= Data under study =
◆ ◆ ◆ ◆

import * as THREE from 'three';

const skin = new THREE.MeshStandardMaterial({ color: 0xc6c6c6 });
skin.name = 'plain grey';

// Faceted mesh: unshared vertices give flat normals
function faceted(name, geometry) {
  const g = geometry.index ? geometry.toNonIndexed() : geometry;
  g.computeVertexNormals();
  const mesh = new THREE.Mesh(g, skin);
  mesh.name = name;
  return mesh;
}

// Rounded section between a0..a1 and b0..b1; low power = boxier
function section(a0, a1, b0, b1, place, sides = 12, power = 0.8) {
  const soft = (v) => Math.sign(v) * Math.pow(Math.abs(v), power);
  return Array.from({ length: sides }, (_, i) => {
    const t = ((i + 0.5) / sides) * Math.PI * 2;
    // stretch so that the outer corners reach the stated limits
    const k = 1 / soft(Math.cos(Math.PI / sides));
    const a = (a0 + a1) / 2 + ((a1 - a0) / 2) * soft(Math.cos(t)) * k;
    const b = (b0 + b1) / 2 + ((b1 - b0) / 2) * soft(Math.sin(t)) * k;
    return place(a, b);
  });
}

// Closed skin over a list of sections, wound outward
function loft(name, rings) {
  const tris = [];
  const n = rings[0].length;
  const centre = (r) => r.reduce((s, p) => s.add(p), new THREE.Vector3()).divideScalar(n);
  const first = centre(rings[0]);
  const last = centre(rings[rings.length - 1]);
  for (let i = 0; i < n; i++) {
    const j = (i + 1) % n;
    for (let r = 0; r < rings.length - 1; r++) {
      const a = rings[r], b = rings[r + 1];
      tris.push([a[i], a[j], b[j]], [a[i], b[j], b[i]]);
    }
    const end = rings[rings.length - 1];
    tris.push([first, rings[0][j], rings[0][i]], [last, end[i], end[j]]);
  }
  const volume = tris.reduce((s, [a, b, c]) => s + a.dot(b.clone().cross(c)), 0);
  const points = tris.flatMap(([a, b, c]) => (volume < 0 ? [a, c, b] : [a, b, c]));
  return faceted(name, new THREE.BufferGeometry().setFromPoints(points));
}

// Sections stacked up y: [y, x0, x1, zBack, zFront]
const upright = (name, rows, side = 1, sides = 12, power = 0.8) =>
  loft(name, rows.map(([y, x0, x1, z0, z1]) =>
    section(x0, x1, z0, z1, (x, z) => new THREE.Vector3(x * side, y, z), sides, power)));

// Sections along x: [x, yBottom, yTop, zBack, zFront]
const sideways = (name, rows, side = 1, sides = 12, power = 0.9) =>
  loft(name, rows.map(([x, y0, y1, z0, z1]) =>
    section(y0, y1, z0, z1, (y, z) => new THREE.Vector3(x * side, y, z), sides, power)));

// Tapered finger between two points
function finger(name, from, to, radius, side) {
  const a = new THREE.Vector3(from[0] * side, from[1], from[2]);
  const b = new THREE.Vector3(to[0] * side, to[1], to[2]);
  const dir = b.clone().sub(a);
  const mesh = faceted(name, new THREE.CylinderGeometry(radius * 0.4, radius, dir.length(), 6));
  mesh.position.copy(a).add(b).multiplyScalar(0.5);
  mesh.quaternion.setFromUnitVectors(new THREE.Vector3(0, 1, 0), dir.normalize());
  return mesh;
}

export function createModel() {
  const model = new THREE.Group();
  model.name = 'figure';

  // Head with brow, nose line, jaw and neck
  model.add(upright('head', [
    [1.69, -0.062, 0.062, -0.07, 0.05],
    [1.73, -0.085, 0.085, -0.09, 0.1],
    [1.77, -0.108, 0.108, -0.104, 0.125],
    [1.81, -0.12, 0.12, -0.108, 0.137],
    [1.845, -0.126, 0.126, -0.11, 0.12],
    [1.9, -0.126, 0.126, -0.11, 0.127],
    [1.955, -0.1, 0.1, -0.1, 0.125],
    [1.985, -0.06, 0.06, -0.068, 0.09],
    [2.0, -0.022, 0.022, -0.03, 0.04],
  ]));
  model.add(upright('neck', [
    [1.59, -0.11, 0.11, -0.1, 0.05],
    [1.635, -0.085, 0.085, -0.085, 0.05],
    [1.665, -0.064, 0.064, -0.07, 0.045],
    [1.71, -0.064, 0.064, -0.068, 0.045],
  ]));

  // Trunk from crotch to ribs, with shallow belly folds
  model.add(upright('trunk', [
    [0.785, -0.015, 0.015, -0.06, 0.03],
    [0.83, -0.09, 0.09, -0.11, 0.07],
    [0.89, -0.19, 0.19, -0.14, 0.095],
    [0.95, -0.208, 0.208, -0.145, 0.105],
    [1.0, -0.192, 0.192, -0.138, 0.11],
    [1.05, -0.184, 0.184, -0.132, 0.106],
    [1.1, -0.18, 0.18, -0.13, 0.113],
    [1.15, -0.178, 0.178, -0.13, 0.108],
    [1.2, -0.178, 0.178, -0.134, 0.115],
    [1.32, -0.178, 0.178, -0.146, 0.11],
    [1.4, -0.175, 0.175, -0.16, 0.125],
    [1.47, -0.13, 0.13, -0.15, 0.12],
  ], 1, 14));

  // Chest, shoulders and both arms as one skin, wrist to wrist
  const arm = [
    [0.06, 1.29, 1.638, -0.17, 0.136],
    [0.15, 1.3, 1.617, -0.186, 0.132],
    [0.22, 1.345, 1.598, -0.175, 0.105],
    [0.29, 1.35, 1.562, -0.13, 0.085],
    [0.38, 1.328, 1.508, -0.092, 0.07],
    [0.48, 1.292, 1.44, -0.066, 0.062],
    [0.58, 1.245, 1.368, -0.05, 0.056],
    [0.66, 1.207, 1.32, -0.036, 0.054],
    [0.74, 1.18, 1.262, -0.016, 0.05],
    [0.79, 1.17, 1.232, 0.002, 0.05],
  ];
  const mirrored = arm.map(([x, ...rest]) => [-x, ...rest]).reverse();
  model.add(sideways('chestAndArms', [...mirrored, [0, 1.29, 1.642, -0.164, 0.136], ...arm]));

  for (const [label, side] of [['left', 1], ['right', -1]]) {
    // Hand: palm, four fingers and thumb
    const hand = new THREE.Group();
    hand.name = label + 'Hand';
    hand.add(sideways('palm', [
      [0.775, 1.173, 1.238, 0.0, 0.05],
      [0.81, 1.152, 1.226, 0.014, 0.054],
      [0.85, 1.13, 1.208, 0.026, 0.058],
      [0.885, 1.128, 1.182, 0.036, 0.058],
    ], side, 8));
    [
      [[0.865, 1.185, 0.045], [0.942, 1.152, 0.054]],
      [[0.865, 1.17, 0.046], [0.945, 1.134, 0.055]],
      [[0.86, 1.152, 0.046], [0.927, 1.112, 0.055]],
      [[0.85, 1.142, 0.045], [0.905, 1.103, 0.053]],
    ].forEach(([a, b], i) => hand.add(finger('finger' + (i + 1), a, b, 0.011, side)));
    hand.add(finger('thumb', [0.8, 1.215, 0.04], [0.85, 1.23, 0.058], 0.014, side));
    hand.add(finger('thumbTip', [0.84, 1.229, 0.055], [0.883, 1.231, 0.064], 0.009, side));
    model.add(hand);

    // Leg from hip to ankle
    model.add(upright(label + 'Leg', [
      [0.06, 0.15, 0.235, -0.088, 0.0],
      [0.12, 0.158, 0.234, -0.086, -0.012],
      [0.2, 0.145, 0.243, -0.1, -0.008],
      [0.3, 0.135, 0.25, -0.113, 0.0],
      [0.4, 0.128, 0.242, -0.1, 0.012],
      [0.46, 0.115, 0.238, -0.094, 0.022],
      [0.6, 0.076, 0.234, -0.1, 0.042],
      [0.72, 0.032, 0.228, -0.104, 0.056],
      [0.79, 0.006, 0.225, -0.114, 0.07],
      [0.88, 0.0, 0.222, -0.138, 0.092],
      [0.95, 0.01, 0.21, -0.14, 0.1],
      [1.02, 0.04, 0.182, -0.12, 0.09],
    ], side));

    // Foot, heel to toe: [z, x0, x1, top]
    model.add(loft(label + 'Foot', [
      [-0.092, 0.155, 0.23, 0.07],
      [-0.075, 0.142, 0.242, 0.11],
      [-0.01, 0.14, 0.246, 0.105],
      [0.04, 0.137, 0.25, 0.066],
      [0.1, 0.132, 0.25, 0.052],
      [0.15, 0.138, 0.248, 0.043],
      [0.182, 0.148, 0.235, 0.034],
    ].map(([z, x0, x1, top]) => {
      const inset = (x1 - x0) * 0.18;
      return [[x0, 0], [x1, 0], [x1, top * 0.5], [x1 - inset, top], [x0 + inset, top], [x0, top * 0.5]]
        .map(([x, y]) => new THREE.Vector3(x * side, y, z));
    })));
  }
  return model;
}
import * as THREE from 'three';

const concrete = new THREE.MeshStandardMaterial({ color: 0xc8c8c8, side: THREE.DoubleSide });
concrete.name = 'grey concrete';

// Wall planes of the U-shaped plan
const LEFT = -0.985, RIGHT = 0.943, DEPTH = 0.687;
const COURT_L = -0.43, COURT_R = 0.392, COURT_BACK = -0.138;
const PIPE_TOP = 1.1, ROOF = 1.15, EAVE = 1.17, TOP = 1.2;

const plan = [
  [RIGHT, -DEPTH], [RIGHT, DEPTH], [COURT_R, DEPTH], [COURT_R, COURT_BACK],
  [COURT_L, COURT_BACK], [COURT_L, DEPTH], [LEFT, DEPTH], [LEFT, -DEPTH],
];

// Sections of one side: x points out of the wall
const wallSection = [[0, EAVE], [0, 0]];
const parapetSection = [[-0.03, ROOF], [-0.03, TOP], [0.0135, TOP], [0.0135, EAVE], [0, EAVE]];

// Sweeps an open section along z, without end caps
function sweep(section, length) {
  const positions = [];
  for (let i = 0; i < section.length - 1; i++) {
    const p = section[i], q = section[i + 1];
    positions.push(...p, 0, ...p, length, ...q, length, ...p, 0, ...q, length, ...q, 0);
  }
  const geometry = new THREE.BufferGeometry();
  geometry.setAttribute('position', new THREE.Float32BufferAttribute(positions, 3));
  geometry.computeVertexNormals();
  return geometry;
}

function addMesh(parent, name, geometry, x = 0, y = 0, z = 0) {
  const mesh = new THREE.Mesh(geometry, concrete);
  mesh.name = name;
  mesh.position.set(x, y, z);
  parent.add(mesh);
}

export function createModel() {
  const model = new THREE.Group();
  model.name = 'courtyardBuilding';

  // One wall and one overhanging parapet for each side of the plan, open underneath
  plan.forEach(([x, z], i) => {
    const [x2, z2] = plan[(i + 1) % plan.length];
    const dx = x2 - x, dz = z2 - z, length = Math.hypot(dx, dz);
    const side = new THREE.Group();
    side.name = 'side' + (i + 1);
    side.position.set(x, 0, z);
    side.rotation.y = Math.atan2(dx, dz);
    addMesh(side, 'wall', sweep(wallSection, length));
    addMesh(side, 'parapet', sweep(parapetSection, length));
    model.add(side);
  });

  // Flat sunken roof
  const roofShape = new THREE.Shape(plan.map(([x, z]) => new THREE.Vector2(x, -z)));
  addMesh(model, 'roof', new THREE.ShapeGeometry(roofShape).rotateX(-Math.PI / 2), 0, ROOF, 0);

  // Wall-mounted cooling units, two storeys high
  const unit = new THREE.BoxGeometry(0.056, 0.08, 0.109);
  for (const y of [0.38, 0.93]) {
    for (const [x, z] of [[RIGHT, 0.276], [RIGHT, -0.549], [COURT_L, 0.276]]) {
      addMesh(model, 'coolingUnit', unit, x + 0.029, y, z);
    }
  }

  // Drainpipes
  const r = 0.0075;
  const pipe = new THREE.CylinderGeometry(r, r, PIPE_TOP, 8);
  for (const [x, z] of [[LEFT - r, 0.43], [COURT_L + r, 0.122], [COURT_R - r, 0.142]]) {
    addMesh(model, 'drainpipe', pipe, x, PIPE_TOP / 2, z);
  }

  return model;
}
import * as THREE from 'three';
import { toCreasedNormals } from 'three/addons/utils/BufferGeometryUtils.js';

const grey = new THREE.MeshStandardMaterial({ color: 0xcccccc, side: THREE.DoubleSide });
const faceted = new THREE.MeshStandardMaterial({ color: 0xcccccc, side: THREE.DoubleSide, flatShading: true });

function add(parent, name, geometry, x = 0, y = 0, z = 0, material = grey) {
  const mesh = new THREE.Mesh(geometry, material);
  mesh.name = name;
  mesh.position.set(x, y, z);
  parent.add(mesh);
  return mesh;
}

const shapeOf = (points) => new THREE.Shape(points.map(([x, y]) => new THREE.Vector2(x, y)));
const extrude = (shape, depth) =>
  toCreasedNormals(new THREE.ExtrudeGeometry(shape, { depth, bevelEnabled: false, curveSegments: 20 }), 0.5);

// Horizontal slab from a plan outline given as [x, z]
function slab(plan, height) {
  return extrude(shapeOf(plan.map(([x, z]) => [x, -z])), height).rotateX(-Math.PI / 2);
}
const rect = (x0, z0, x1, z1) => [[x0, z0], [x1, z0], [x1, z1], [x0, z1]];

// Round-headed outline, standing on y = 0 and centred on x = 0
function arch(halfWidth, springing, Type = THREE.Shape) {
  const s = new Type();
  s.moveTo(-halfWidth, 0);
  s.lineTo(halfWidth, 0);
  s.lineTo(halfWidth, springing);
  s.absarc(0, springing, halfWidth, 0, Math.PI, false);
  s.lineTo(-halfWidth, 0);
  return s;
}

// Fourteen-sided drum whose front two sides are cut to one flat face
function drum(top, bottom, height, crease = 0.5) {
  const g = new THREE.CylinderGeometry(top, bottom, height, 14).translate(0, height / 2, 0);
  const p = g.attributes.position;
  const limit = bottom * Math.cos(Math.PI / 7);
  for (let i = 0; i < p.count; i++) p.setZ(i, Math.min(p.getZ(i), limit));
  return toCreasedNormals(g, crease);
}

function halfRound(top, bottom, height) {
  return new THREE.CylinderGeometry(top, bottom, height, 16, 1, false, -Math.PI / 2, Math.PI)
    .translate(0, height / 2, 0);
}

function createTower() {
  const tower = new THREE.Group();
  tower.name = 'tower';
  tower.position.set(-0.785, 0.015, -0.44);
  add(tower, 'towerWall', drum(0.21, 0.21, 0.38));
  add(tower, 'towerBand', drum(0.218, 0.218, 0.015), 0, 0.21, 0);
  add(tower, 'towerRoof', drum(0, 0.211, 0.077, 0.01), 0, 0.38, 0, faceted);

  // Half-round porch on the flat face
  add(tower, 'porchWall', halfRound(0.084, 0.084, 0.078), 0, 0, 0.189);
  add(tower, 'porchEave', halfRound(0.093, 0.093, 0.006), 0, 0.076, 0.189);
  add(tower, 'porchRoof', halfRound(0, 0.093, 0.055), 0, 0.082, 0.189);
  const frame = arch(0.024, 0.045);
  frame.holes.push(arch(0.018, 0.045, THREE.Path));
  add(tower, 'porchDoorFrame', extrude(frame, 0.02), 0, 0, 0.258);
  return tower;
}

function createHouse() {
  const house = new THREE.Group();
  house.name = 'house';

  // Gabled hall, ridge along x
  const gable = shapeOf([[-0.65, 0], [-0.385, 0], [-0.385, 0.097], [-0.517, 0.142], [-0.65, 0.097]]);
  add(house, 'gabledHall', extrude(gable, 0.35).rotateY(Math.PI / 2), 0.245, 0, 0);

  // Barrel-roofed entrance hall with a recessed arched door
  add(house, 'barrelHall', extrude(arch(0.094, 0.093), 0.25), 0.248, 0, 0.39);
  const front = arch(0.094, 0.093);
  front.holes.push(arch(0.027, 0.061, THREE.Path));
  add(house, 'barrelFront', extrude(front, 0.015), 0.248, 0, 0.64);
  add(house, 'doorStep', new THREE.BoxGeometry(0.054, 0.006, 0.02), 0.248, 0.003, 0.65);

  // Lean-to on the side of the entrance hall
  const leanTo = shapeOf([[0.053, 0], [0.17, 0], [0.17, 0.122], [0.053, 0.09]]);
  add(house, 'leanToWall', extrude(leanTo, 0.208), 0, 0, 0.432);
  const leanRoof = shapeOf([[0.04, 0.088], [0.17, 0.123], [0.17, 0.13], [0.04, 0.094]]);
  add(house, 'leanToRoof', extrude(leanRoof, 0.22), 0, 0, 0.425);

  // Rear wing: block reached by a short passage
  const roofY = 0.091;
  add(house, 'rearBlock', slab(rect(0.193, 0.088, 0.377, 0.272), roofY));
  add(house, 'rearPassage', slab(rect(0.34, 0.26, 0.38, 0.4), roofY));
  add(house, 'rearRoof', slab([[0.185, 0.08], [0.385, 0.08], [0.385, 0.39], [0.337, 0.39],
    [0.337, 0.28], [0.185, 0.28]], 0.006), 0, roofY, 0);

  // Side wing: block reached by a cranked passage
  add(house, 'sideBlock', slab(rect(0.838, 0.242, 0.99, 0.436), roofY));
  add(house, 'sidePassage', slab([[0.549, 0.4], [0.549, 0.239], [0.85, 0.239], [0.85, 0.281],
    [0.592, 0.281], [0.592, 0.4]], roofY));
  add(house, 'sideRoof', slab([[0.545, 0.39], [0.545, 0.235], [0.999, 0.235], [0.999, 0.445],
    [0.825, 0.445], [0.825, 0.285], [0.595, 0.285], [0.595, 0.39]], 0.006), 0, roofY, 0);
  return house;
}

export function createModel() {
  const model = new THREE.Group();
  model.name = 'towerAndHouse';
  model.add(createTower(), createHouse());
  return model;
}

◆ ◆ ◆ ◆

= Task requirements =
Whenever the word "Group" turns up in a line of the listing above, copy the line.

= Worked solution =
  const model = new THREE.Group();
    const hand = new THREE.Group();
  const model = new THREE.Group();
    const side = new THREE.Group();
  const tower = new THREE.Group();
  const house = new THREE.Group();
  const model = new THREE.Group();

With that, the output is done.